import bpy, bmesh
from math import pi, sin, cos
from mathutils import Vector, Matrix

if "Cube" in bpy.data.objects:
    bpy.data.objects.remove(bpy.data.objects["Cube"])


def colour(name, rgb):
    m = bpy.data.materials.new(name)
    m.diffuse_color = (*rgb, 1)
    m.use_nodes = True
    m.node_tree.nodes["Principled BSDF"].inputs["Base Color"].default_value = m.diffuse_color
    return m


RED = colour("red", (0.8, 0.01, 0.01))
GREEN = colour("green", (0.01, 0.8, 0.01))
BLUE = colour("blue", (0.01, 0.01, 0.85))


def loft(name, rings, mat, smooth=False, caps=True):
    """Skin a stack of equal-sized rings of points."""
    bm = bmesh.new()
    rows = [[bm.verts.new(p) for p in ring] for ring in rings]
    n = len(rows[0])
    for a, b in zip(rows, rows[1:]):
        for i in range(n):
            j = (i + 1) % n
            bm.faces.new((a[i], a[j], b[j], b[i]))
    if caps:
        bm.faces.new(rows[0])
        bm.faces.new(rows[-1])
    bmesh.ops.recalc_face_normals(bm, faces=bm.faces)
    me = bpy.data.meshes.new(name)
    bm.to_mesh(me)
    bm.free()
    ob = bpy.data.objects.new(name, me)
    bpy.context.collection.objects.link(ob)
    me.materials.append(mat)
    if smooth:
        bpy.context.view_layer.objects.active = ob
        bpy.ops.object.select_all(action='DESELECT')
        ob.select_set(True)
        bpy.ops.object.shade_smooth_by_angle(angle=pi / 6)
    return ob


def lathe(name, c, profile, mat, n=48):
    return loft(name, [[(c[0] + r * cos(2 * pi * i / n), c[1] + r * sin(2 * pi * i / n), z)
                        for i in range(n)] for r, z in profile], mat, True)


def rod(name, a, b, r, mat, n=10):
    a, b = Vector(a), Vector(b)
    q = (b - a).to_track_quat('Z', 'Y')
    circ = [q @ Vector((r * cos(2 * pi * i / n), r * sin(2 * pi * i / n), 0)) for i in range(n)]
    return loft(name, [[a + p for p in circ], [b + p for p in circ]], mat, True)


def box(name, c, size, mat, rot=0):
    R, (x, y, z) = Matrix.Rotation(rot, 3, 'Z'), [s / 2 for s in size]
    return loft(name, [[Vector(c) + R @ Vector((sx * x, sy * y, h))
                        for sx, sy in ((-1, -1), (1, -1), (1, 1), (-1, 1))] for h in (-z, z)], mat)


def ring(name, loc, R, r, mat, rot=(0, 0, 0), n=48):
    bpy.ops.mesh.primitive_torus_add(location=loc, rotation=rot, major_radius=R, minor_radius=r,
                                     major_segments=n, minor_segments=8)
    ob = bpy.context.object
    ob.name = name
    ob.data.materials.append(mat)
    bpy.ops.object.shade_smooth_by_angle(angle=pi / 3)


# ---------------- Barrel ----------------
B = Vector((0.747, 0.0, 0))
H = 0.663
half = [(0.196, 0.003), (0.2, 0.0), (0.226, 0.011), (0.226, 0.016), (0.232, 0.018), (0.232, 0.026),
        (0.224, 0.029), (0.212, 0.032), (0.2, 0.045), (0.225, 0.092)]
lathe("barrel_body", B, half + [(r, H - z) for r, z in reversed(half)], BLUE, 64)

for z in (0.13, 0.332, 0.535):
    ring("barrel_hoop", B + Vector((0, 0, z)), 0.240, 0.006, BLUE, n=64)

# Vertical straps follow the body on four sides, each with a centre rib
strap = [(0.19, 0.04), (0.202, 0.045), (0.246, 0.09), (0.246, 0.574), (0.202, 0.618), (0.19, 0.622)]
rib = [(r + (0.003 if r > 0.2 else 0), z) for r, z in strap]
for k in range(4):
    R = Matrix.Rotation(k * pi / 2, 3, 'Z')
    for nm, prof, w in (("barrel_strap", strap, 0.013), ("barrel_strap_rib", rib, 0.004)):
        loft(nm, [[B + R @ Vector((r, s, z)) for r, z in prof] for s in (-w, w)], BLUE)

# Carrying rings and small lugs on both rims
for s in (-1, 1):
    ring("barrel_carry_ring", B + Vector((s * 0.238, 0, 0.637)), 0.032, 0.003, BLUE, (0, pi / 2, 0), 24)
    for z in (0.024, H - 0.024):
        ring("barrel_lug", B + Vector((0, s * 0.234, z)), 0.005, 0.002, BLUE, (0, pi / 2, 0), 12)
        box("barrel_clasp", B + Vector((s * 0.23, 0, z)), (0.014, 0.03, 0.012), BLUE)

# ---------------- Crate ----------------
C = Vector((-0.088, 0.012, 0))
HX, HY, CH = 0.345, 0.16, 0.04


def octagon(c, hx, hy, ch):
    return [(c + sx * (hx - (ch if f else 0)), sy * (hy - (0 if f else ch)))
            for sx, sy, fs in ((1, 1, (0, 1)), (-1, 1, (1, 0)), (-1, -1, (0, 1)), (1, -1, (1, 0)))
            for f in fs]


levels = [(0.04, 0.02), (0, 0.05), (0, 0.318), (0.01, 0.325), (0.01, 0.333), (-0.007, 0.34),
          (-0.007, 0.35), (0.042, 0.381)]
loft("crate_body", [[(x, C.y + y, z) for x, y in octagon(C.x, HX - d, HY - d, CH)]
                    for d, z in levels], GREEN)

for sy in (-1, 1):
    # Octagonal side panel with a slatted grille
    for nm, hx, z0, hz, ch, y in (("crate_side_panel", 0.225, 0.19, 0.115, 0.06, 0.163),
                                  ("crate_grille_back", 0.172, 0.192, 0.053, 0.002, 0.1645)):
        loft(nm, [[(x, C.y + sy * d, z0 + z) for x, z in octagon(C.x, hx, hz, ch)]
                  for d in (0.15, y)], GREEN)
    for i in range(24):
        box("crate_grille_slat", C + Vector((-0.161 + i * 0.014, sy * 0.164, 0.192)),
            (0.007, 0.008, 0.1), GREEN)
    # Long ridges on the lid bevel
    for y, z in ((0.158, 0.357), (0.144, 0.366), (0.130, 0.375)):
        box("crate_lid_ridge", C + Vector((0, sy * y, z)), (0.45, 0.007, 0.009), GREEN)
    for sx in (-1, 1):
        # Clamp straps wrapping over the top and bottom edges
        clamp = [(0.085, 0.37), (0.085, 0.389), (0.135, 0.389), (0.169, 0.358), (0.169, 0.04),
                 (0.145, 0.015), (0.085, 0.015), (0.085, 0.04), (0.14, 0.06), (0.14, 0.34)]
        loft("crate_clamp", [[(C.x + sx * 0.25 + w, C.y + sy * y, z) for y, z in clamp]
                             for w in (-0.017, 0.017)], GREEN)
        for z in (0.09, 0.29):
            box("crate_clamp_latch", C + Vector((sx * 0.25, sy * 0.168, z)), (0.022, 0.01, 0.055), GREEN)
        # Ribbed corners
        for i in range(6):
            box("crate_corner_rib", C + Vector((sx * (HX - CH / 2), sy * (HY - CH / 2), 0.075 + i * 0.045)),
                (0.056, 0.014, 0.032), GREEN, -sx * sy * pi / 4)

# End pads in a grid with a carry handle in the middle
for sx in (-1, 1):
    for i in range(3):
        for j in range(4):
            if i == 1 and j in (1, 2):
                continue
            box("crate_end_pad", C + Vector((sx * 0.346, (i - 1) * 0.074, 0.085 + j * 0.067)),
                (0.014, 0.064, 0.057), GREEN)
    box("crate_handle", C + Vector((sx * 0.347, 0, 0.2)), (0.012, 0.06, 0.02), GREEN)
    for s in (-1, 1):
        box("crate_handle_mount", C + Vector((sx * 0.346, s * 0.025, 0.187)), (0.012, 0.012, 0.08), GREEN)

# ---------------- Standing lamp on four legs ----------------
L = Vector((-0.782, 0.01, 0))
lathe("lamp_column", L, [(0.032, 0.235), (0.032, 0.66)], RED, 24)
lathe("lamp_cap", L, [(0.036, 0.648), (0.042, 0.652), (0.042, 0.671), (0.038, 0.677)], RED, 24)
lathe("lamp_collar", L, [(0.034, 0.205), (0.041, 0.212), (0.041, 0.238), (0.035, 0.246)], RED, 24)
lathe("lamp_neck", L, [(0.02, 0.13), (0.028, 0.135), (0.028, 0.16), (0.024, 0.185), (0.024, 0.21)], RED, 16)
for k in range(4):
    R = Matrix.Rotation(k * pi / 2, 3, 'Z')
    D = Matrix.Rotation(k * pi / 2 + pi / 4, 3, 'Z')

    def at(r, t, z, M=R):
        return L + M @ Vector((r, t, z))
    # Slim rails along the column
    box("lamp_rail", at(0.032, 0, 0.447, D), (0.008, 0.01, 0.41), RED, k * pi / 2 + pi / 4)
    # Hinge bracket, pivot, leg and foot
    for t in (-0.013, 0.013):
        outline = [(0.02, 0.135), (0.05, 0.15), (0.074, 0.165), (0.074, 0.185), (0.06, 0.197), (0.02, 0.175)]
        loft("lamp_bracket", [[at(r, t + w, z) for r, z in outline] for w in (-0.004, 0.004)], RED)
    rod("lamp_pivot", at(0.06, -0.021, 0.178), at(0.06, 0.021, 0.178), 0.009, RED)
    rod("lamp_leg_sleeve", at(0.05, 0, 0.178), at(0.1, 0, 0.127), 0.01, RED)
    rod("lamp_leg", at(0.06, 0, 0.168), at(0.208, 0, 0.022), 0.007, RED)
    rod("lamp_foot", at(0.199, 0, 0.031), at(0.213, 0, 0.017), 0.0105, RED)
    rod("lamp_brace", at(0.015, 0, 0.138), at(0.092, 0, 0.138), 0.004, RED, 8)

□ □ □ □

PROBLEM DESCRIPTION -> Give back exactly the lines above, from the line containing "C = Vector((-0.088, 0.012, 0))" through the line containing "for sx, sy, fs", with both end lines and nothing more.

RESPONSE TO THIS TASK ->
C = Vector((-0.088, 0.012, 0))
HX, HY, CH = 0.345, 0.16, 0.04


def octagon(c, hx, hy, ch):
    return [(c + sx * (hx - (ch if f else 0)), sy * (hy - (0 if f else ch)))
            for sx, sy, fs in ((1, 1, (0, 1)), (-1, 1, (1, 0)), (-1, -1, (0, 1)), (1, -1, (1, 0)))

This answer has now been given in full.